Stored data
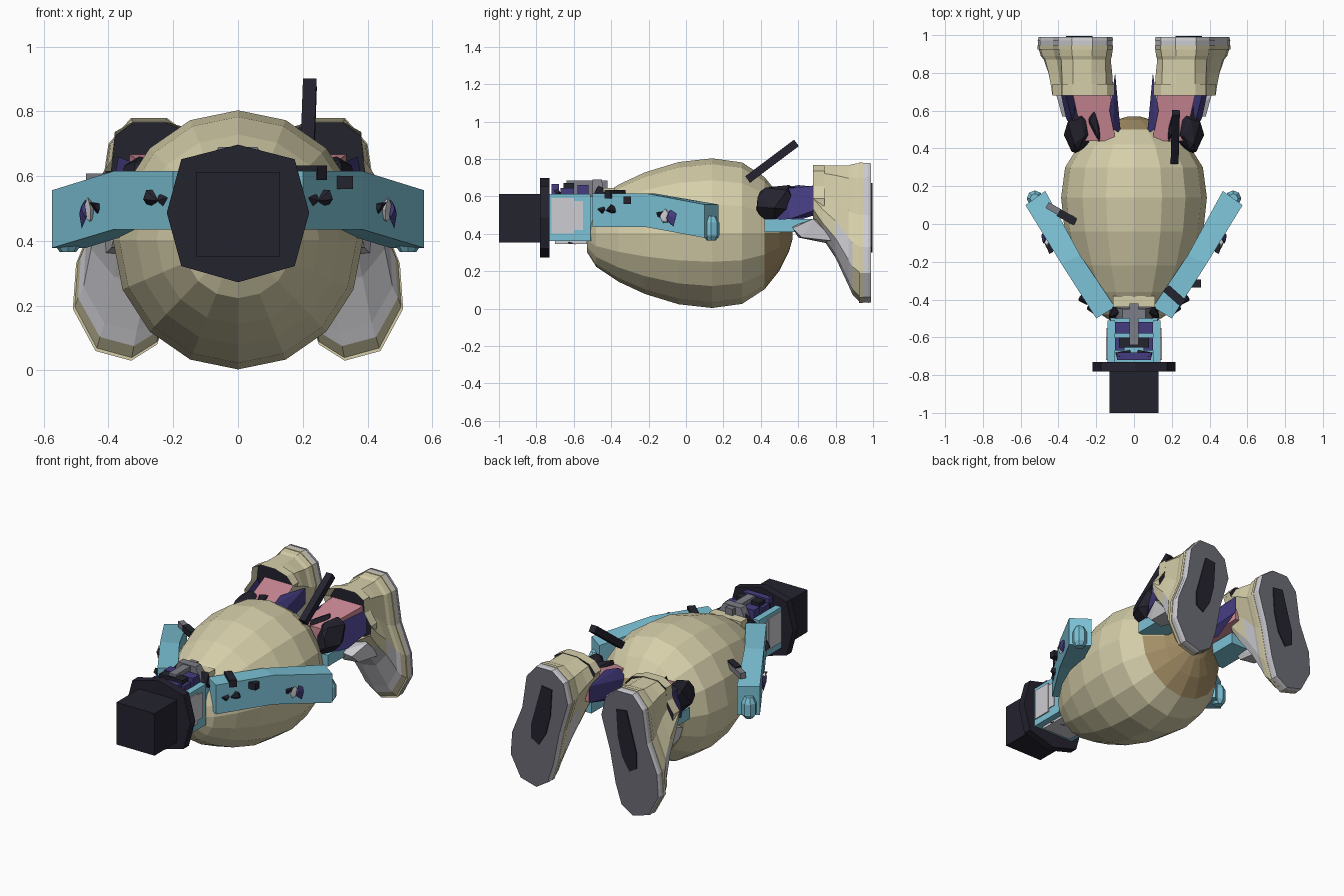
import bpy, bmesh, math, random
from mathutils import Vector

random.seed(4)
cube = bpy.data.objects.get("Cube")
if cube:
    bpy.data.objects.remove(cube)


def material(name, r, g, b):
    lin = [(c / 255 / 12.92) if c < 11 else ((c / 255 + 0.055) / 1.055) ** 2.4 for c in (r, g, b)]
    m = bpy.data.materials.new(name)
    m.use_nodes = True
    m.diffuse_color = (*lin, 1)
    m.node_tree.nodes["Principled BSDF"].inputs["Base Color"].default_value = (*lin, 1)
    return m


BEIGE = material("beige", 214, 207, 170)
BLUE = material("sky blue", 124, 194, 214)
BLACK = material("near black", 36, 35, 47)
WHITE = material("pale grey", 205, 205, 210)
SOLE = material("sole grey", 108, 107, 118)
PINK = material("pink", 205, 138, 150)
PURPLE = material("purple", 68, 60, 128)
BROWN = material("tan brown", 165, 143, 102)
GREY = material("mid grey", 125, 125, 135)


def finish(bm, name, mats):
    bmesh.ops.recalc_face_normals(bm, faces=bm.faces)
    me = bpy.data.meshes.new(name)
    bm.to_mesh(me)
    bm.free()
    for m in mats:
        me.materials.append(m)
    ob = bpy.data.objects.new(name, me)
    bpy.context.collection.objects.link(ob)
    return ob


def sides(name, mirror):
    return [("left_" + name, 1), ("right_" + name, -1)] if mirror else [(name, 1)]


def hull(name, pts, mat, mirror=False):
    """Flat-sided solid around a few points."""
    for label, s in sides(name, mirror):
        bm = bmesh.new()
        vs = [bm.verts.new((x * s, y, z)) for x, y, z in pts]
        bmesh.ops.convex_hull(bm, input=vs)
        bmesh.ops.dissolve_limit(bm, angle_limit=0.02, verts=bm.verts, edges=bm.edges)
        finish(bm, label, [mat])


def box(name, lo, hi, mat, mirror=False):
    hull(name, [(x, y, z) for x in (lo[0], hi[0]) for y in (lo[1], hi[1]) for z in (lo[2], hi[2])],
         mat, mirror)


def shard(name, centre, size, mat, mirror=False, n=11):
    """Jagged chunk."""
    pts = []
    for _ in range(n):
        d = Vector([random.gauss(0, 1) for _ in range(3)]).normalized()
        pts.append([c + d[i] * size[i] for i, c in enumerate(centre)])
    hull(name, pts, mat, mirror)


def beam(name, a, b, w, mat, mirror=False):
    """Square bar between two points."""
    a, b = Vector(a), Vector(b)
    d = (b - a).normalized()
    u = d.cross(Vector((0, 0, 1))).normalized() * w / 2
    v = d.cross(u).normalized() * w / 2
    hull(name, [p + i * u + j * v for p in (a, b) for i in (-1, 1) for j in (-1, 1)], mat, mirror)


def loft(rings):
    bm = bmesh.new()
    loops = [[bm.verts.new(p) for p in r] for r in rings]
    n = len(loops[0])
    for a, b in zip(loops, loops[1:]):
        for i in range(n):
            bm.faces.new((a[i], a[(i + 1) % n], b[(i + 1) % n], b[i]))
    bm.faces.new(loops[0])
    bm.faces.new(loops[-1])
    return bm


# Faceted egg-shaped body, brown at the rear tip
profile = [(-.53, .10), (-.48, .18), (-.36, .26), (-.22, .325), (-.04, .38), (.14, .4),
           (.30, .378), (.42, .30), (.50, .20), (.55, .10), (.57, .03)]
N = 16
bm = loft([[(r * .965 * math.sin(2 * math.pi * i / N), y, .403 + r * math.cos(2 * math.pi * i / N))
            for i in range(N)] for y, r in profile])
for f in bm.faces:
    c = f.calc_center_median()
    f.material_index = int(c.y > (.47 if c.z > .45 else .40))
finish(bm, "egg_body", [BEIGE, BROWN])

# Hat: octagonal brim and square crown
hull("hat_brim", [(x, y, .487 + z) for y in (-.78, -.73) for x, z in
                  [(0, .21), (.175, .165), (.22, 0), (.175, -.165), (0, -.215),
                   (-.175, -.165), (-.22, 0), (-.175, .165)]], BLACK)
box("hat_crown", (-.13, -1, .352), (.13, -.77, .612), BLACK)

# Upper body and the layered pieces on it
box("upper_torso", (-.125, -.73, .36), (.125, -.42, .60), BLUE)
box("shoulder", (.10, -.73, .36), (.14, -.51, .612), BLUE, True)
box("cheek_plate", (.13, -.72, .40), (.147, -.60, .59), WHITE, True)
box("cheek_edge", (.13, -.60, .42), (.145, -.55, .575), WHITE, True)
box("chin_plate", (-.10, -.70, .345), (.10, -.53, .37), WHITE)
box("chest_band", (-.09, -.72, .59), (.09, -.68, .665), PURPLE)
box("purple_band", (-.10, -.58, .59), (.10, -.52, .66), PURPLE)
box("purple_side", (.05, -.67, .59), (.10, -.60, .645), PURPLE, True)
box("black_band", (-.08, -.655, .59), (.08, -.60, .67), BLACK)
box("grey_spine", (-.025, -.64, .6), (.025, -.42, .685), GREY)
hull("grey_collar", [(x * k, y, z) for k in (-1, 1) for x, y, z in
                     [(.10, -.5, .6), (.11, -.44, .6), (.06, -.5, .69), (.06, -.45, .69)]], GREY)
box("beige_collar", (-.11, -.44, .55), (.11, -.38, .645), BEIGE)
shard("collar_scrap", (.09, -.47, .6), (.05, .05, .06), BLACK, True)
shard("chest_scrap", (.05, -.69, .63), (.05, .03, .05), BLACK, True)
shard("shoulder_scrap", (.2, -.45, .52), (.05, .04, .06), BLACK, True)
shard("chin_scrap", (.06, -.62, .345), (.05, .04, .035), BLACK, True)

# Bent arms around the body
start = [(.20, -.50), (.10, -.44)]
elbow = [(.385, -.21), (.285, -.165)]
wrist = [(.575, .10), (.47, .175)]


def arm(name, a, za, b, zb):
    hull(name, [(x, y, z) for sec, zs in ((a, za), (b, zb)) for x, y in sec for z in zs], BLUE, True)


arm("upper_arm", start, (.435, .615), elbow, (.435, .615))
arm("forearm", elbow, (.435, .615), wrist, (.378, .556))
hull("hand", [(.525 + r * math.cos(a), .135 + r * math.sin(a), z)
              for z, r in ((.365, .025), (.39, .043), (.46, .043), (.495, .025))
              for a in [k * math.pi / 4 for k in range(8)]], BLUE, True)

# Scraps stuck to the arms
shard("arm_scrap", (.265, -.40, .53), (.028, .035, .035), BLACK, True)
shard("forearm_scrap", (.455, -.09, .495), (.02, .05, .05), WHITE, True)
shard("forearm_purple", (.475, -.07, .48), (.015, .035, .05), PURPLE, True)
shard("forearm_black", (.44, -.12, .51), (.02, .04, .035), BLACK, True)
box("arm_block", (.305, -.335, .56), (.355, -.295, .6), BLACK)
beam("arm_bar", (.17, -.34, .61), (.26, -.42, .61), .045, BLACK)
beam("arm_spike", (-.46, .10, .59), (-.32, .02, .59), .035, GREY)
beam("arm_spike_tip", (-.40, .06, .595), (-.31, .01, .595), .04, BLACK)

# Upright rod beside the left leg
beam("rod", (.215, .33, .69), (.222, .59, .885), .042, BLACK)

# Legs with torn layers
hull("leg", [(x, y, z) for y, x0, x1, z0, z1 in ((.44, .10, .27, .47, .62), (.76, .13, .34, .52, .67))
             for x in (x0, x1) for z in (z0, z1)], PINK, True)
box("leg_underside", (.17, .42, .41), (.32, .68, .48), BLUE, True)
hull("inner_leg_flap", [(.07, .48, .48), (.07, .48, .58), (.11, .5, .64), (.10, .8, .64),
                        (.10, .8, .54), (.13, .6, .66), (.13, .6, .47)], PURPLE, True)
hull("outer_leg_flap", [(.30, .46, .47), (.36, .56, .48), (.39, .70, .53), (.37, .72, .66),
                        (.32, .52, .64), (.31, .72, .50)], PURPLE, True)
shard("torn_cuff", (.30, .50, .56), (.075, .13, .11), BLACK, True, 22)
shard("inner_cuff", (.20, .52, .62), (.05, .09, .06), BLACK, True, 14)
hull("shoe_tongue", [(.29, .57, .44), (.38, .57, .43), (.30, .60, .38), (.39, .62, .38),
                     (.41, .68, .48), (.28, .76, .46), (.41, .80, .36), (.28, .80, .34)], WHITE, True)

# Boots: sole outline lofted up to the ankle opening
outline = [(.22, .78), (.33, .78), (.40, .70), (.43, .5), (.50, .33), (.51, .19), (.44, .06),
           (.33, .03), (.25, .08), (.21, .2), (.17, .4), (.11, .6), (.14, .72)]


def ring(y, k, w=1.0):
    """Outline with its toe drawn back towards the heel."""
    pts = []
    for x, z in outline:
        cx = .265 + (.78 - z) * .14
        top = .78 - (1 - w) * .15
        pts.append((cx + (x - cx) * w - (.78 - z) * (1 - k) * .2, y, top - (.78 - z) * k))
    return pts


for label, s in sides("boot", True):
    def flip(r):
        return [(x * s, y, z) for x, y, z in r]

    bm = loft([flip(r) for r in (ring(.93, .99, .98), ring(.89, .93, .95), ring(.87, .86, .90),
                                 ring(.80, .66, .90), ring(.73, .52, .90), ring(.68, .40, .92))])
    opening = min(bm.faces, key=lambda f: f.calc_center_median().y)
    bmesh.ops.inset_region(bm, faces=[opening], thickness=.025, depth=0)
    bmesh.ops.translate(bm, verts=opening.verts, vec=(0, .06, 0))
    bm.normal_update()
    for f in bm.faces:
        c = f.calc_center_median()
        if f is opening:
            f.material_index = 2
        elif c.z < .42 and c.y < .88:
            f.material_index = 1
    finish(bm, label, [BEIGE, WHITE, BLACK])
    finish(loft([flip(ring(.925, 1)), flip(ring(.945, 1))]), label + "_welt", [BEIGE])
    finish(loft([flip(ring(.945, .995, .985)), flip(ring(.972, .995, .985))]), label + "_midsole", [WHITE])
    bm = loft([flip(ring(.972, 1)), flip(ring(.99, .99, .97))])
    for f in bm.faces:
        f.material_index = int(f.calc_center_median().y > .985)
    finish(bm, label + "_sole", [WHITE, SOLE])

# Worn dark patch under each sole
hull("sole_patch", [(x, y, z) for y in (.985, .996) for x, z in
                    [(.22, .66), (.29, .67), (.32, .56), (.36, .42), (.36, .33),
                     (.31, .30), (.26, .38), (.23, .5)]], BLACK, True)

EXERCISE BRIEF
Copy all lines of the records that have the string "mirror" in them.

RESPONSE BELOW
def sides(name, mirror):
    return [("left_" + name, 1), ("right_" + name, -1)] if mirror else [(name, 1)]
def hull(name, pts, mat, mirror=False):
    for label, s in sides(name, mirror):
def box(name, lo, hi, mat, mirror=False):
         mat, mirror)
def shard(name, centre, size, mat, mirror=False, n=11):
    hull(name, pts, mat, mirror)
def beam(name, a, b, w, mat, mirror=False):
    hull(name, [p + i * u + j * v for p in (a, b) for i in (-1, 1) for j in (-1, 1)], mat, mirror)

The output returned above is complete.